Content starts

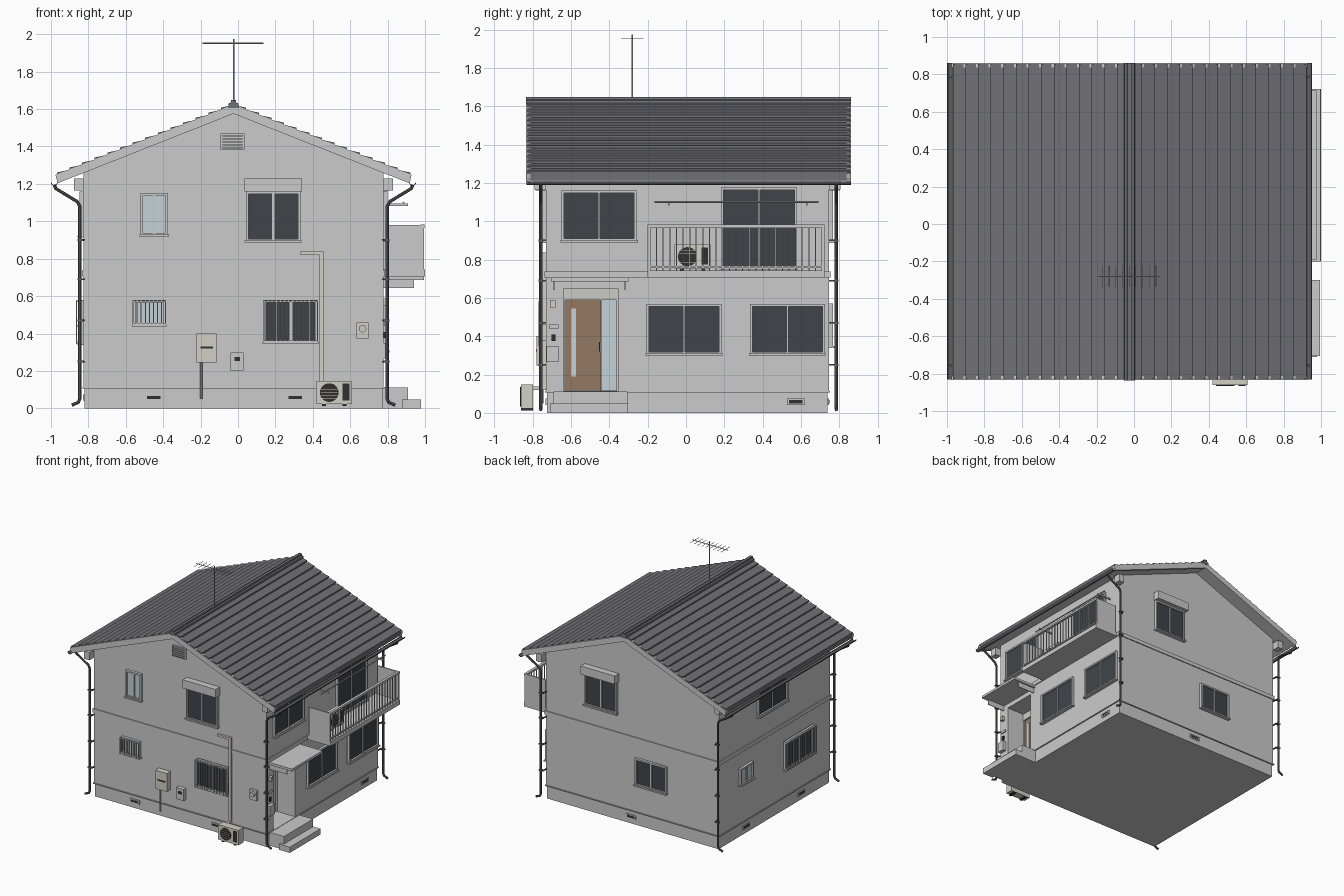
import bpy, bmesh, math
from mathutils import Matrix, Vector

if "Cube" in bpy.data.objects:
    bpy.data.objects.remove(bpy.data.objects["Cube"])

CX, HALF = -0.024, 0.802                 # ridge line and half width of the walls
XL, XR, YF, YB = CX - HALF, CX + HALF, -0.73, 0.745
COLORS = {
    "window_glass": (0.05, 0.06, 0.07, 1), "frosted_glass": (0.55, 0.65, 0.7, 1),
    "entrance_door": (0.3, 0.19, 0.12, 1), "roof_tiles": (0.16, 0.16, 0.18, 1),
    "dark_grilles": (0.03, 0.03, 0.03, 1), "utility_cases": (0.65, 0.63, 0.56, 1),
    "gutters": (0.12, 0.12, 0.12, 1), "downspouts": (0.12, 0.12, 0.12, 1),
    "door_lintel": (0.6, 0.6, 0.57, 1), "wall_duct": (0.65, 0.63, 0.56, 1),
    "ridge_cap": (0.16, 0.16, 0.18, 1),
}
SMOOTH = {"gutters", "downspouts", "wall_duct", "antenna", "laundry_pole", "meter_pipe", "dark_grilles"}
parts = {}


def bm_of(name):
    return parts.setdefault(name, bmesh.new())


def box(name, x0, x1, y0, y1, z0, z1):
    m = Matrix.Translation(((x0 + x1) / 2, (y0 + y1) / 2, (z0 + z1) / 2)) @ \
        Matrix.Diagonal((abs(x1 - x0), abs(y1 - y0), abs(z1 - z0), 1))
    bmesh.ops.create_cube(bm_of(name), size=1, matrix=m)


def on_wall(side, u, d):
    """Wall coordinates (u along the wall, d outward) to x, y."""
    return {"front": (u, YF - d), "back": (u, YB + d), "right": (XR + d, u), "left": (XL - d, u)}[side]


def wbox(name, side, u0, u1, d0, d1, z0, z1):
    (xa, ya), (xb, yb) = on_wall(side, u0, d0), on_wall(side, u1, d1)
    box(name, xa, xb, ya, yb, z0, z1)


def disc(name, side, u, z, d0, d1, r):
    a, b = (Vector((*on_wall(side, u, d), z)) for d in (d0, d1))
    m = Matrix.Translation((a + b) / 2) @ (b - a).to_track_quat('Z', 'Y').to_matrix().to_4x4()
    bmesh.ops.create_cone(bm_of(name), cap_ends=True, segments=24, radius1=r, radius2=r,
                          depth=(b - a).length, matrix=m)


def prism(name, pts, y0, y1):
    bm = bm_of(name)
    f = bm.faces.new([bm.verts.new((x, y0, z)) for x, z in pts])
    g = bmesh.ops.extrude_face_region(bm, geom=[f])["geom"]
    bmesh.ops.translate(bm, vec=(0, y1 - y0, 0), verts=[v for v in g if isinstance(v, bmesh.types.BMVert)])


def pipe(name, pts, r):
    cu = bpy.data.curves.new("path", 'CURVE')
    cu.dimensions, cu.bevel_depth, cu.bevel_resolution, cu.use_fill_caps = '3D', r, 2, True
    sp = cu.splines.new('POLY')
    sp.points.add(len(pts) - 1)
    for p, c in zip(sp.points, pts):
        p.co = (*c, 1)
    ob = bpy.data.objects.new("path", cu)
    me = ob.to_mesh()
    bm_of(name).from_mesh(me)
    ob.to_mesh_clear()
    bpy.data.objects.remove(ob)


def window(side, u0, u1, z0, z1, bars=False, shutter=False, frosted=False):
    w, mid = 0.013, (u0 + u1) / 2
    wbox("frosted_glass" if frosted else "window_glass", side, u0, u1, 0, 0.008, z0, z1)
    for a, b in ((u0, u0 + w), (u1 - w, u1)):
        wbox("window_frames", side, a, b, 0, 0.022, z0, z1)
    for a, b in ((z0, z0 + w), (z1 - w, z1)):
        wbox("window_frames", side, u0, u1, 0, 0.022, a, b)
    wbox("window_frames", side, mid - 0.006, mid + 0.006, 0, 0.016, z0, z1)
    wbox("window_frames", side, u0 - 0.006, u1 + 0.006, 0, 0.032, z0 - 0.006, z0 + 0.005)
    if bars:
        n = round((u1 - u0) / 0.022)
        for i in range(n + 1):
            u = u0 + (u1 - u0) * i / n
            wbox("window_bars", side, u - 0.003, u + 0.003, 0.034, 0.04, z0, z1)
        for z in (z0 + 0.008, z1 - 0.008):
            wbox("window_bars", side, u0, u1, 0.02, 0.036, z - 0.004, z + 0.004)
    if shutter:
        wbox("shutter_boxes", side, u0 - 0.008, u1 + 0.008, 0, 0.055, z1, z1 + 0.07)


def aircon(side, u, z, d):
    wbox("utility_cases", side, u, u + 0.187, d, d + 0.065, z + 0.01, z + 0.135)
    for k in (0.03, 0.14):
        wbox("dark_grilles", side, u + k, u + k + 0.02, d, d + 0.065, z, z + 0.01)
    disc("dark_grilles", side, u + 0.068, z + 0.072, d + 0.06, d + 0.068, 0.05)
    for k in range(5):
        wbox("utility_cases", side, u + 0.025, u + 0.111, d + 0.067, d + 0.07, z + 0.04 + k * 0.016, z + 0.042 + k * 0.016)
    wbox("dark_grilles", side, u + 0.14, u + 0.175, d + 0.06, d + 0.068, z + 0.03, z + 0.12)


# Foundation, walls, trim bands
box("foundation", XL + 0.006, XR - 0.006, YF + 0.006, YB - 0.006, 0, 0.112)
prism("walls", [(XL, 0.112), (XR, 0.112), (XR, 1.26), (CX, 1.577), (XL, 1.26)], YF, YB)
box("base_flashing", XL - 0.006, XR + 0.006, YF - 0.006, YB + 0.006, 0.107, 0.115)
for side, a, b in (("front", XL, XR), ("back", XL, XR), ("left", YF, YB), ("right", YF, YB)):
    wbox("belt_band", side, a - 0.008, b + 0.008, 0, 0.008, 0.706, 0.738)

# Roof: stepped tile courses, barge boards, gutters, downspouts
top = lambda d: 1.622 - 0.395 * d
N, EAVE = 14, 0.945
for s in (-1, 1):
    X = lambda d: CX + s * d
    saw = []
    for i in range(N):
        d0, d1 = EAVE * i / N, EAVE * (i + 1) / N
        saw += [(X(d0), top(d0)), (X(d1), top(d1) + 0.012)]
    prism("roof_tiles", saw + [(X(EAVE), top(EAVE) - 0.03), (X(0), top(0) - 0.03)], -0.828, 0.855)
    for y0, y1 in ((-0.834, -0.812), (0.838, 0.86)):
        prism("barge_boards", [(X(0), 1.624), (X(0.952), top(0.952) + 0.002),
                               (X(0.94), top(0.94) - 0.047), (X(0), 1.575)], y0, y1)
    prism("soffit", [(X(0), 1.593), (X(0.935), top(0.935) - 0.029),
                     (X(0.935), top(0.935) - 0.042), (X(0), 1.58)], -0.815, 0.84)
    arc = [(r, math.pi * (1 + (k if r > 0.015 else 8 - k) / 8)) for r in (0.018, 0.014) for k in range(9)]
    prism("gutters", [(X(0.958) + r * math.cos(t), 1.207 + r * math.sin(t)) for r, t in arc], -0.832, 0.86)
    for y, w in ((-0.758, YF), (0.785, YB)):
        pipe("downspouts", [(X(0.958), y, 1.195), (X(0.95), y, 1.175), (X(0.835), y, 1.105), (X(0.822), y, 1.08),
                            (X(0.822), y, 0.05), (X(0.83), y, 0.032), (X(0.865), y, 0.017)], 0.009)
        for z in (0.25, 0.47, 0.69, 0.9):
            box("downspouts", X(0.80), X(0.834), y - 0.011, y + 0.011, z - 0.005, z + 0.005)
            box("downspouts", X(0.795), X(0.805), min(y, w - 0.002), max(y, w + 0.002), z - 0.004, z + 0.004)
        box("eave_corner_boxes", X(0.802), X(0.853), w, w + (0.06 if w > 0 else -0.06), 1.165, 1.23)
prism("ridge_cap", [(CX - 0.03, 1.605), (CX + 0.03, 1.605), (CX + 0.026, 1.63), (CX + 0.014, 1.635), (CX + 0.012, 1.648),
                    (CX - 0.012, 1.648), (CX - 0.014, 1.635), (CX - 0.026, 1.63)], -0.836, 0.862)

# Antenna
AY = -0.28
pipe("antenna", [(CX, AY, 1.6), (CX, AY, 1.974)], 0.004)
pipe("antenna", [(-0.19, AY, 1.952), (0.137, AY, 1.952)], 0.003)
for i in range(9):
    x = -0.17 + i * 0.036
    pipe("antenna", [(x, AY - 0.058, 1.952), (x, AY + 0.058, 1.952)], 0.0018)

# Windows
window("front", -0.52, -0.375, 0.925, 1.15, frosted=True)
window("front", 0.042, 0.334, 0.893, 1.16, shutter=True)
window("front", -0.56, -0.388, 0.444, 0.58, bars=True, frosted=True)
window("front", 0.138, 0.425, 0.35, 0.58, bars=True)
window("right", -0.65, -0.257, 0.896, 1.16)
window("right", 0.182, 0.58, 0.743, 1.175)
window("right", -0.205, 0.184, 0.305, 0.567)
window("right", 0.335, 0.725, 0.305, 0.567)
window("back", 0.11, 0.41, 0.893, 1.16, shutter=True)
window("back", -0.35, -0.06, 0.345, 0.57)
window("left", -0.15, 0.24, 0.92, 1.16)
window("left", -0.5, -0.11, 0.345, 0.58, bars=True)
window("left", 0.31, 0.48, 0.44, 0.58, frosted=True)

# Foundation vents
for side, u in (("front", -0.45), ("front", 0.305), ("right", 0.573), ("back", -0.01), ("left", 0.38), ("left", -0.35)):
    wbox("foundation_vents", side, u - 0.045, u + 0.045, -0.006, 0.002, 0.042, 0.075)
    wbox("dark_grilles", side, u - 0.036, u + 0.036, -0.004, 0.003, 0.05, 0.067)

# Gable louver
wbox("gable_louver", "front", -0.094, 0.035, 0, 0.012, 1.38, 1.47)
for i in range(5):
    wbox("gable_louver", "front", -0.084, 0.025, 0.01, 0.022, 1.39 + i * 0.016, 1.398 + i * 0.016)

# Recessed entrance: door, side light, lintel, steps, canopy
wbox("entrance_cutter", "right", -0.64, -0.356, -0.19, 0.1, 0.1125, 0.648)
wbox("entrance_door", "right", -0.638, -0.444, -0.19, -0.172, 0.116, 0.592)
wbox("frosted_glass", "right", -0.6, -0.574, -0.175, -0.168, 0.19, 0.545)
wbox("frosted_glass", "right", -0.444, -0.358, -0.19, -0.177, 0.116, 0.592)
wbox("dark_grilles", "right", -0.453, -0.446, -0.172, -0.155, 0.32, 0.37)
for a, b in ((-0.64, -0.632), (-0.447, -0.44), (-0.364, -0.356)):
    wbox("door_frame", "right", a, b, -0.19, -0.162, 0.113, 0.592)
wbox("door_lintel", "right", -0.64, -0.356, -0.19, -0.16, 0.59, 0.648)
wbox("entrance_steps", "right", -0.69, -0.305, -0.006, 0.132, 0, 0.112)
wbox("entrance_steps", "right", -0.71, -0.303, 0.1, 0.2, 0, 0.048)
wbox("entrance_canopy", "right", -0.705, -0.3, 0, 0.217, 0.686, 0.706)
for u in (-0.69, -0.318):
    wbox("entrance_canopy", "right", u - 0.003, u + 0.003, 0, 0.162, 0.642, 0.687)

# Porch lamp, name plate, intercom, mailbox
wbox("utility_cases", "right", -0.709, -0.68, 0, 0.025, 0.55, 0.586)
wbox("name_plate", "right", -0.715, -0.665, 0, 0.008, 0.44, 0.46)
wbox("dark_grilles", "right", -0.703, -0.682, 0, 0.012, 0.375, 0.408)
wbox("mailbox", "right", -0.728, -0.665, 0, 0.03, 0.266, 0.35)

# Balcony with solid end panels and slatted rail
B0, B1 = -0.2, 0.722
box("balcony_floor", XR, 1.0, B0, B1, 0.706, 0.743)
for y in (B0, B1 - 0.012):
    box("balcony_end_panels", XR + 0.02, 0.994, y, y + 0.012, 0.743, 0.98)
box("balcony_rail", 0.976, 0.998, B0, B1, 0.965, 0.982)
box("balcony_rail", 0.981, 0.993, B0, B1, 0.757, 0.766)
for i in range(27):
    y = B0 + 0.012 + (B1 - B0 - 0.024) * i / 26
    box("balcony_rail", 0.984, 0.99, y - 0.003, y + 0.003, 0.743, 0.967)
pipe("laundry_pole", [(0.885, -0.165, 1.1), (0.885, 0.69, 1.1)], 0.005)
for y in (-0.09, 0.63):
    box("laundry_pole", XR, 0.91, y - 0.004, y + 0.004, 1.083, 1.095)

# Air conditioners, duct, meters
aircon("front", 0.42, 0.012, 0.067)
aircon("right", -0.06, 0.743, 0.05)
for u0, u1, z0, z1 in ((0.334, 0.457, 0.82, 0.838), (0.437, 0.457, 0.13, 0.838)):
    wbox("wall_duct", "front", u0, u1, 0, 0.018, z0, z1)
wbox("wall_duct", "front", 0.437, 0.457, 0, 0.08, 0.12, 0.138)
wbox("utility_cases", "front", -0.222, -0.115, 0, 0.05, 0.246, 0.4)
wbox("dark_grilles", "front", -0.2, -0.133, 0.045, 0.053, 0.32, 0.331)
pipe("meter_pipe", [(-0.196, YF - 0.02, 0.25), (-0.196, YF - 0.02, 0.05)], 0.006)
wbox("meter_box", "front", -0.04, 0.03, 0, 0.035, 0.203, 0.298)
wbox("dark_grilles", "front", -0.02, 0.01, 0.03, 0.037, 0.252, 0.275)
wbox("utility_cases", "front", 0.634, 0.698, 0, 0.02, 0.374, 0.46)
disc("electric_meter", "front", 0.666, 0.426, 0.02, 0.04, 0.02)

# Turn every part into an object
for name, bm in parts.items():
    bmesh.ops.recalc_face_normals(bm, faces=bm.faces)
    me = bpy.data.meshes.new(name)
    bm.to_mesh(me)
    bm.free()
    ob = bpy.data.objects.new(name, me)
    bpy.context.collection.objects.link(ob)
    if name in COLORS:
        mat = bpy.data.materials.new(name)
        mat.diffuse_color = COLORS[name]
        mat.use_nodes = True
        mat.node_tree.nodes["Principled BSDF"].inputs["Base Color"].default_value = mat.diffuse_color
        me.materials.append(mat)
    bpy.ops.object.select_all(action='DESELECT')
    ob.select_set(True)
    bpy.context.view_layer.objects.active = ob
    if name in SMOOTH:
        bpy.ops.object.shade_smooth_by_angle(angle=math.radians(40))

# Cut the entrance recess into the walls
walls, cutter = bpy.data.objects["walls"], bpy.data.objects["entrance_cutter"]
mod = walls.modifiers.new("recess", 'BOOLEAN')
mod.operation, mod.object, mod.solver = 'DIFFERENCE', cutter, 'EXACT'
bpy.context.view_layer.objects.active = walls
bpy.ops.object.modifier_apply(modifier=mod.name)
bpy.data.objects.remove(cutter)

Content ends

PROBLEM REQUIREMENTS: Say how many lines of the preceding data include the word "bmesh". The number is the whole answer.

THE COMPLETED TASK: 7